Because of the finite speed of light and radiation, the further into space you look, the further back in time you’re seeing. Such is astronomers’ prowess with this cosmic capacity that they are able to see back to an era when the universe was still glowing brilliantly after its birth during the Big Bang.

That glow is in the microwave spectrum and covers the whole sky, providing a background against which everything else is seen. It’s the oldest light we can detect and is one of the reasons astronomers are so confident in their estimate of the universe’s age – some 13.8 billion years. 

Another remarkable consequence of looking back in time is our ability to see how the universe has evolved throughout its history. After the Big Bang came the “Dark Ages”, during which no stars shone for the first hundred million years or so. When the first stars formed, gravity assembled them by the billions into infant galaxies. The stars were fuelled by hydrogen formed in the Big Bang. But the nuclear processes within them created elements heavier than hydrogen – carbon, oxygen, iron and so on – that were eventually dispersed into their surroundings at the end of the stars’ short lives. That enriched gas formed the raw material of the next generation of stars, and successive generations continued the process as the universe evolved.

Star trail in the night sky Related: A short history of the universe

When today’s astronomers look back through time, they expect to see this process in reverse: the further back we look, the lower the levels of those heavier elements should be. 

But here’s the puzzle that’s brought this issue into the media spotlight. Using the James Webb Space Telescope, an international team of astronomers has observed a faint galaxy that can be seen only 350 million years after the Big Bang. Unexpectedly, they found evidence for significant amounts of carbon, which is not expected to be as abundant so early in the universe’s history. Like any discovery that defies our understanding, this has prompted a search for likely explanations, including a rethink of the carbon production in exploding first-generation stars.
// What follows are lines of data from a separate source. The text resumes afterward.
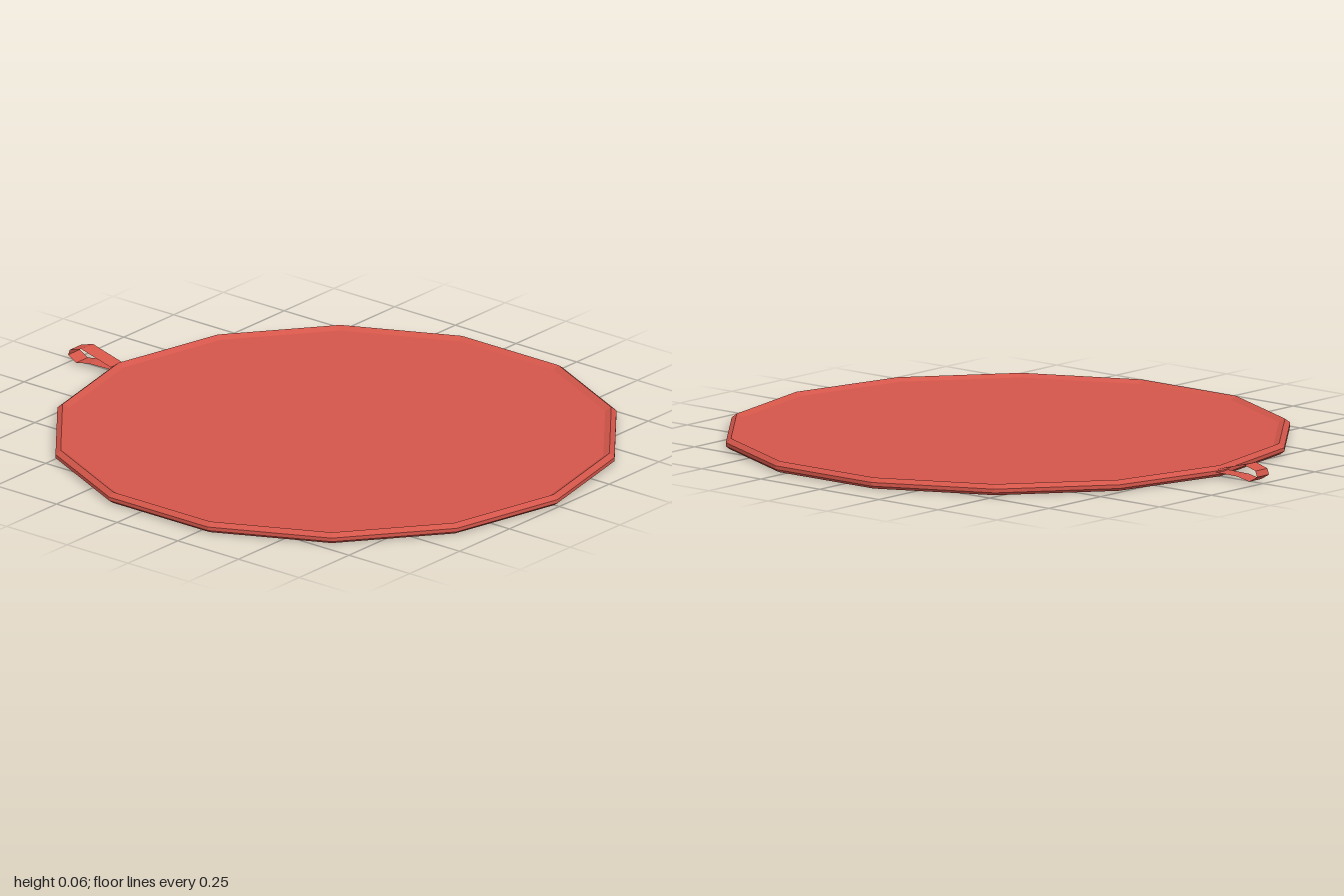
import * as THREE from 'three';

const red = new THREE.MeshStandardMaterial({ color: 0xd4564a, flatShading: true, side: THREE.DoubleSide });
red.name = 'red';

// Open ribbon of the given width swept along a [z, y] path
function ribbon(path, width) {
  const positions = [];
  const index = [];
  path.forEach(([z, y], i) => {
    positions.push(-width / 2, y, z, width / 2, y, z);
    if (i > 0) {
      const a = 2 * i - 2;
      index.push(a, a + 1, a + 3, a, a + 3, a + 2);
    }
  });
  const geometry = new THREE.BufferGeometry();
  geometry.setAttribute('position', new THREE.Float32BufferAttribute(positions, 3));
  geometry.setIndex(index);
  geometry.computeVertexNormals();
  return geometry;
}

export function createModel() {
  const model = new THREE.Group();
  model.name = 'potHolder';

  // Fourteen-sided pad: flat base, bevelled rim and a shallow recessed top
  const profile = [
    [0, 0], [0.9, 0], [0.913, 0.01], [0.913, 0.022],
    [0.896, 0.035], [0.876, 0.024], [0, 0.024],
  ].map(([r, y]) => new THREE.Vector2(r, y));
  const pad = new THREE.Mesh(new THREE.LatheGeometry(profile, 14), red);
  pad.name = 'pad';
  pad.position.z = 0.08;
  model.add(pad);

  // Hanging loop at the back
  const loopPath = [
    [-0.825, 0.026], [-0.945, 0.058], [-0.993, 0.044], [-1, 0.025],
    [-0.967, 0.006], [-0.915, 0.016], [-0.825, 0.018],
  ];
  const loop = new THREE.Mesh(ribbon(loopPath, 0.058), red);
  loop.name = 'hangingLoop';
  model.add(loop);

  return model;
}
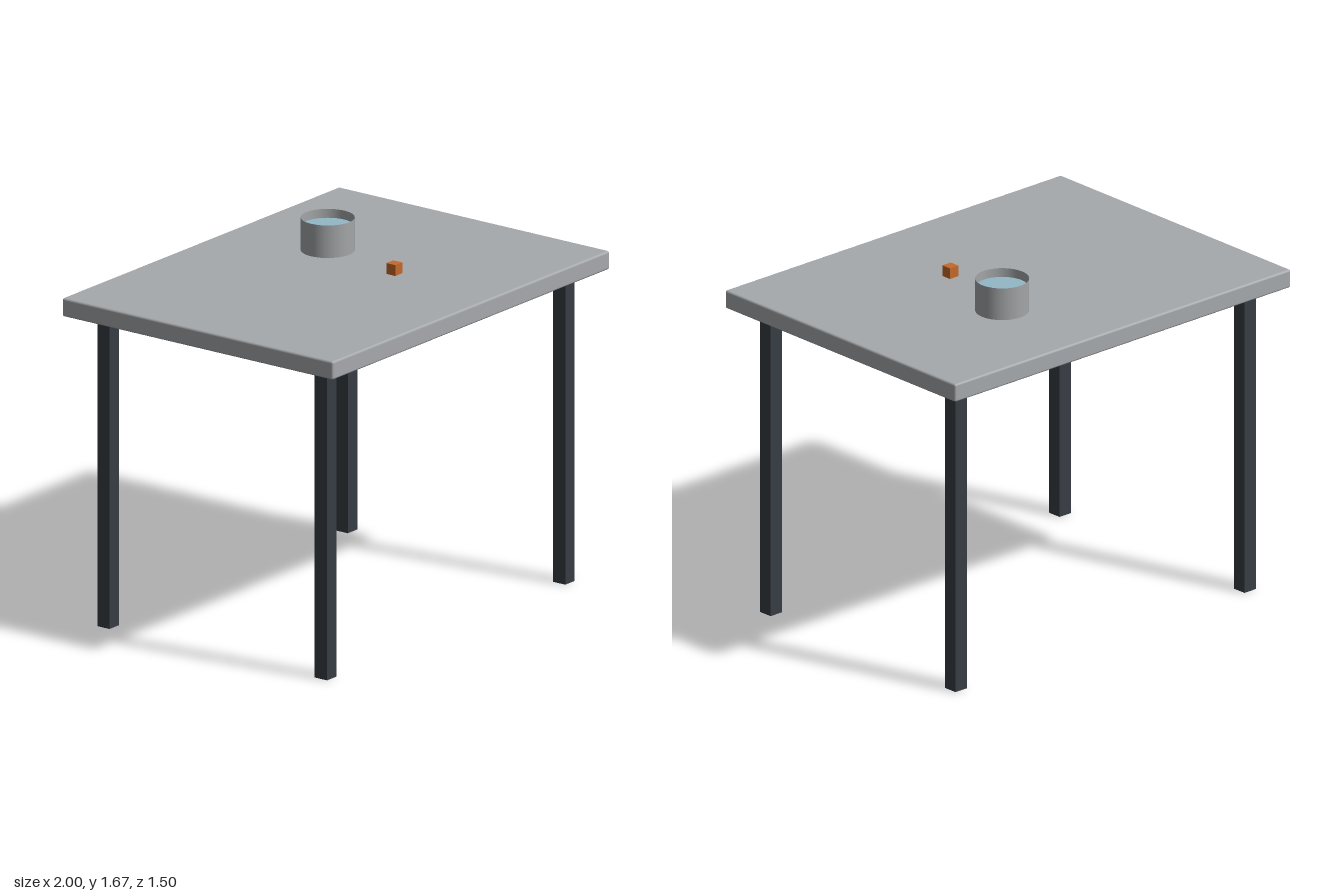
import * as THREE from 'three';
import { RoundedBoxGeometry } from 'three/addons/geometries/RoundedBoxGeometry.js';

function material(name, color, side = THREE.FrontSide) {
  const m = new THREE.MeshStandardMaterial({ color, side });
  m.name = name;
  return m;
}

export function createModel() {
  const model = new THREE.Group();
  model.name = 'labTable';

  const topGrey = material('table grey', 0xa6a9ac);
  const legDark = material('dark steel', 0x363d43);
  const cupGrey = material('cup grey', 0xa3a5a7, THREE.DoubleSide);
  const waterBlue = material('water blue', 0x92b8c5);
  const orange = material('sample orange', 0xc4692b);

  const add = (name, geometry, mat, x, y, z) => {
    const mesh = new THREE.Mesh(geometry, mat);
    mesh.name = name;
    mesh.position.set(x, y, z);
    model.add(mesh);
    return mesh;
  };

  // Tabletop with softened edges
  const topY = 1.52, thickness = 0.085;
  add('tabletop', new RoundedBoxGeometry(2, thickness, 1.5, 3, 0.01), topGrey,
    0, topY - thickness / 2, 0);

  // Four square legs
  const legHeight = topY - thickness;
  const legGeometry = new THREE.BoxGeometry(0.068, legHeight, 0.068);
  for (const [side, sx] of [['Left', 1], ['Right', -1]]) {
    for (const [end, sz] of [['front', 1], ['back', -1]]) {
      add(`${end}${side}Leg`, legGeometry, legDark, sx * 0.86, legHeight / 2, sz * 0.602);
    }
  }

  // Open thin-walled beaker with its water surface
  const radius = 0.119, cupHeight = 0.15, waterHeight = 0.11;
  add('beakerWall', new THREE.CylinderGeometry(radius, radius, cupHeight, 48, 1, true), cupGrey,
    0.257, topY + cupHeight / 2, -0.243);
  add('water', new THREE.CylinderGeometry(radius - 0.003, radius - 0.003, waterHeight, 48), waterBlue,
    0.257, topY + waterHeight / 2, -0.243);

  // Small sample cube
  add('sampleCube', new THREE.BoxGeometry(0.05, 0.05, 0.05), orange, 0.16, 1.547, 0.2);

  return model;
}
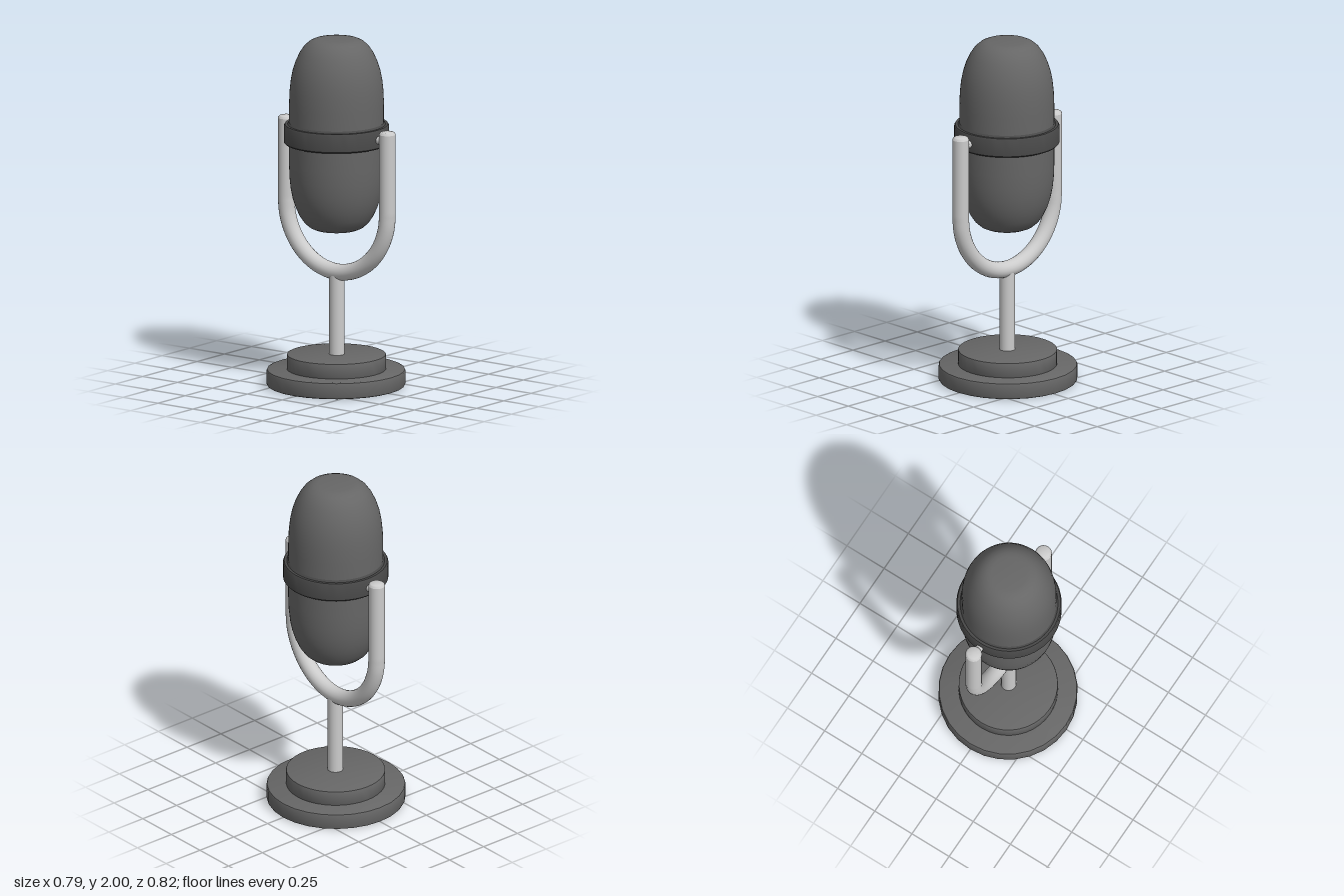
import * as THREE from 'three';
import { toCreasedNormals } from 'three/addons/utils/BufferGeometryUtils.js';

const grey = new THREE.MeshStandardMaterial({ color: 0xcccccc });
const dark = new THREE.MeshStandardMaterial({ color: 0x666666 });
const darker = new THREE.MeshStandardMaterial({ color: 0x484848 });

function add(group, name, geometry, material) {
  const mesh = new THREE.Mesh(geometry, material);
  mesh.name = name;
  group.add(mesh);
  return mesh;
}

// Turned part from [radius, y] pairs listed bottom to top
function turned(points, sides, crease = 0.6) {
  const lathe = new THREE.LatheGeometry(points.map(([r, y]) => new THREE.Vector2(r, y)), sides);
  return toCreasedNormals(lathe, crease);
}

// Disc or rod with a small bevel on both rims
function bevelled(radius, y0, y1, bevel, sides) {
  return turned([[0, y0], [radius - bevel, y0], [radius - bevel * 0.3, y0 + bevel * 0.3], [radius, y0 + bevel],
    [radius, y1 - bevel], [radius - bevel * 0.3, y1 - bevel * 0.3], [radius - bevel, y1], [0, y1]], sides);
}

export function createModel() {
  const model = new THREE.Group();
  model.name = 'microphone';

  // Two-step base and stem
  add(model, 'basePlate', bevelled(0.393, 0, 0.095, 0.012, 28), dark).position.z = -0.006;
  add(model, 'baseStep', bevelled(0.28, 0.09, 0.18, 0.005, 40), dark).position.z = -0.003;
  add(model, 'stem', new THREE.CylinderGeometry(0.044, 0.044, 0.48, 24).translate(0, 0.4, 0), grey);

  // U-shaped yoke: straight arms joined by a half-round bend
  const armZ = 0.362, bendY = 1.03, topY = 1.495, tube = 0.047;
  const path = new THREE.CurvePath();
  const bend = [];
  for (let i = 0; i <= 16; i++) {
    const a = (i / 16) * Math.PI;
    bend.push(new THREE.Vector3(0, bendY - 0.376 * Math.sin(a), armZ * Math.cos(a)));
  }
  path.add(new THREE.LineCurve3(new THREE.Vector3(0, topY, armZ), bend[0]));
  path.add(new THREE.CatmullRomCurve3(bend));
  path.add(new THREE.LineCurve3(bend[16], new THREE.Vector3(0, topY, -armZ)));
  add(model, 'yoke', new THREE.TubeGeometry(path, 80, tube, 20), grey);

  // Rounded arm tips and pivot pins
  for (const side of [1, -1]) {
    const tip = turned([[tube, 0], [tube * 0.93, 0.009], [tube * 0.75, 0.015], [0, 0.016]], 20, 1);
    add(model, 'yokeTip', tip, grey).position.set(0, topY, side * armZ);
    const pin = new THREE.CylinderGeometry(0.022, 0.022, 0.11, 16).rotateX(Math.PI / 2);
    add(model, 'pivotPin', pin, grey).position.set(0, 1.453, side * 0.305);
  }

  // Capsule body with softly domed ends
  const dome = [[0.1, 0], [0.125, 0.004], [0.152, 0.016], [0.182, 0.042], [0.208, 0.08],
    [0.231, 0.13], [0.247, 0.18], [0.258, 0.235], [0.265, 0.3], [0.268, 0.38]];
  const profile = [[0, 0.9], ...dome.map(([r, h]) => [r, 0.9 + h]), [0.268, 1.4], [0.268, 1.51],
    ...dome.map(([r, h]) => [r, 2 - h]).reverse(), [0, 2]];
  add(model, 'capsule', turned(profile, 64, 1), dark).position.x = -0.003;

  // Band around the capsule
  const band = [[0.26, 1.4], [0.291, 1.4], [0.297, 1.407], [0.297, 1.5], [0.291, 1.51], [0.276, 1.51], [0.262, 1.53]];
  add(model, 'band', turned(band, 64), darker).position.x = -0.003;

  return model;
}
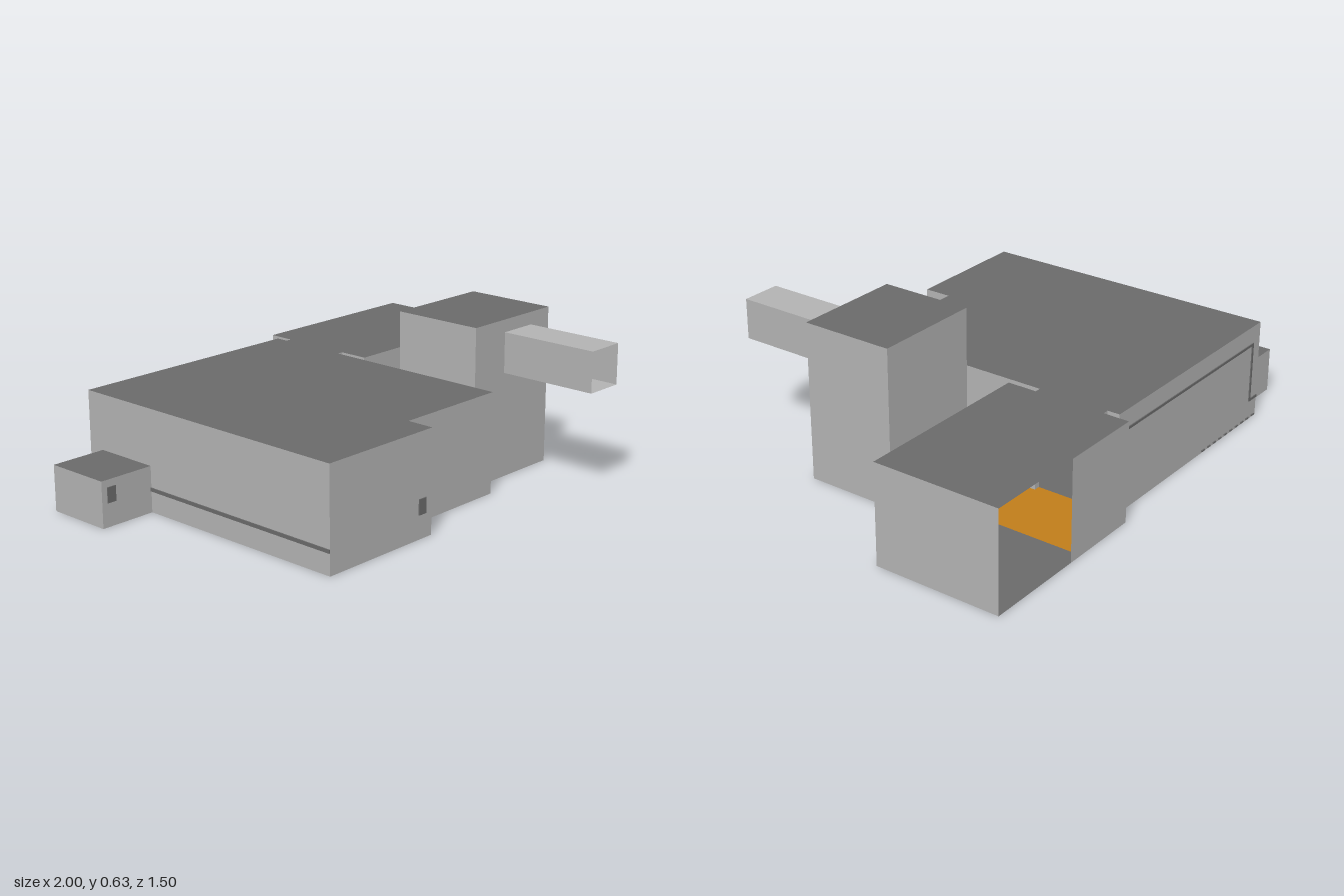
import * as THREE from 'three';

const mat = (name, color) => new THREE.MeshStandardMaterial({ name, color, side: THREE.DoubleSide });

export function createModel() {
  const model = new THREE.Group();
  model.name = 'bunkerRooms';
  const wallGrey = mat('wallGrey', 0xb2b2b2);
  const darkGrey = mat('darkGrey', 0x6a6a6a);
  const orange = mat('orangeFloor', 0xc07d1a);

  const add = (parent, name, geometry, material, x = 0, y = 0, z = 0) => {
    const mesh = new THREE.Mesh(geometry, material);
    mesh.name = name;
    mesh.position.set(x, y, z);
    parent.add(mesh);
    return mesh;
  };

  // Horizontal sheet from a list of [x, z] corners
  const sheet = (parent, name, outline, y, material) => {
    const shape = new THREE.Shape(outline.map(([x, z]) => new THREE.Vector2(x, z)));
    add(parent, name, new THREE.ShapeGeometry(shape).rotateX(Math.PI / 2), material, 0, y, 0);
  };

  // Upright sheet between two floor points
  const wall = (parent, name, [x0, z0], [x1, z1], y0, y1, material) => {
    const geometry = new THREE.PlaneGeometry(Math.hypot(x1 - x0, z1 - z0), y1 - y0);
    const mesh = add(parent, name, geometry, material, (x0 + x1) / 2, (y0 + y1) / 2, (z0 + z1) / 2);
    mesh.rotation.y = -Math.atan2(z1 - z0, x1 - x0);
  };

  // Thin-walled room; edges listed in open are left out
  const room = (name, outline, y0, y1, { open = [], top = darkGrey, bottom = darkGrey } = {}) => {
    const group = new THREE.Group();
    group.name = name;
    outline.forEach((p, i) => {
      if (!open.includes(i)) wall(group, 'wall', p, outline[(i + 1) % outline.length], y0, y1, wallGrey);
    });
    sheet(group, 'ceiling', outline, y1, top);
    if (bottom) sheet(group, 'floor', outline, y0, bottom);
    model.add(group);
    return group;
  };
  const rect = (x0, x1, z0, z1) => [[x0, z0], [x1, z0], [x1, z1], [x0, z1]];

  // Main hall with a shallow front extension and a doorway on its left side
  room('mainHall', [
    [-0.77, -0.7], [0.225, -0.7], [0.225, -0.65], [0.225, -0.36],
    [0.225, 0.43], [-0.25, 0.43], [-0.25, 0.54], [-0.77, 0.54],
  ], 0, 0.4, { open: [2] });

  // Short passage to the side room
  room('passage', rect(0.225, 0.25, -0.65, -0.36), 0, 0.4, { open: [1, 3], bottom: orange });

  // Side room: half of the back is open, floor in two colours
  const side = room('sideRoom', [
    [0.25, -0.755], [0.59, -0.755], [1, -0.755], [1, -0.24],
    [0.25, -0.24], [0.25, -0.36], [0.25, -0.65],
  ], 0, 0.4, { open: [1, 5], bottom: null });
  sheet(side, 'orangeFloor', rect(0.25, 0.53, -0.755, -0.24), 0, orange);
  sheet(side, 'greyFloor', rect(0.53, 1, -0.755, -0.24), 0, darkGrey);

  // Tall room, its open-ended duct and the vent at the duct's inner end
  room('tallRoom', rect(0.225, 0.67, -0.03, 0.345), 0, 0.63);
  room('duct', rect(0.4, 0.56, 0.345, 0.75), 0.42, 0.58, { open: [0, 2], top: wallGrey, bottom: wallGrey });
  const vent = new THREE.Shape();
  const a = 0.074, b = 0.048;
  [[b, a], [a, b], [a, -b], [b, -a], [-b, -a], [-a, -b], [-a, b], [-b, a]]
    .forEach(([x, y], i) => (i ? vent.lineTo(x, y) : vent.moveTo(x, y)));
  add(model, 'vent', new THREE.ShapeGeometry(vent), darkGrey, 0.476, 0.503, 0.348);

  // Low annex
  room('annex', rect(-1, -0.77, -0.63, -0.36), 0, 0.18);

  // Small front panels
  for (const [x, z] of [[-0.957, -0.358], [-0.3, 0.542]]) {
    add(model, 'frontPanel', new THREE.BoxGeometry(0.038, 0.06, 0.004), darkGrey, x, 0.122, z);
  }

  // Conduit along the back and right walls
  const strip = (w, h, d, x, y, z) => add(model, 'conduit', new THREE.BoxGeometry(w, h, d), darkGrey, x, y, z);
  strip(0.01, 0.2, 0.004, 0.175, 0.225, -0.702);
  strip(0.9, 0.01, 0.004, -0.27, 0.325, -0.702);
  strip(0.01, 0.25, 0.004, -0.715, 0.205, -0.702);
  strip(0.055, 0.01, 0.004, -0.7425, 0.085, -0.702);
  strip(0.004, 0.014, 0.9, -0.772, 0.09, 0.09);

  // Rivets low on the back wall and on the annex
  for (let i = 0; i < 10; i++) {
    add(model, 'rivet', new THREE.BoxGeometry(0.02, 0.006, 0.005), darkGrey, -0.37 - i * 0.042, 0.008, -0.702);
  }
  for (const x of [-0.84, -0.89]) {
    add(model, 'annexRivet', new THREE.BoxGeometry(0.01, 0.012, 0.006), darkGrey, x, 0.14, -0.632);
  }
  return model;
}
It will also spur on astronomers to observe other infant galaxies, to see if they share this unexpected carbon enrichment. 

Related: First images from James Webb Space Telescope reveal distant galaxies in mind-blowing detail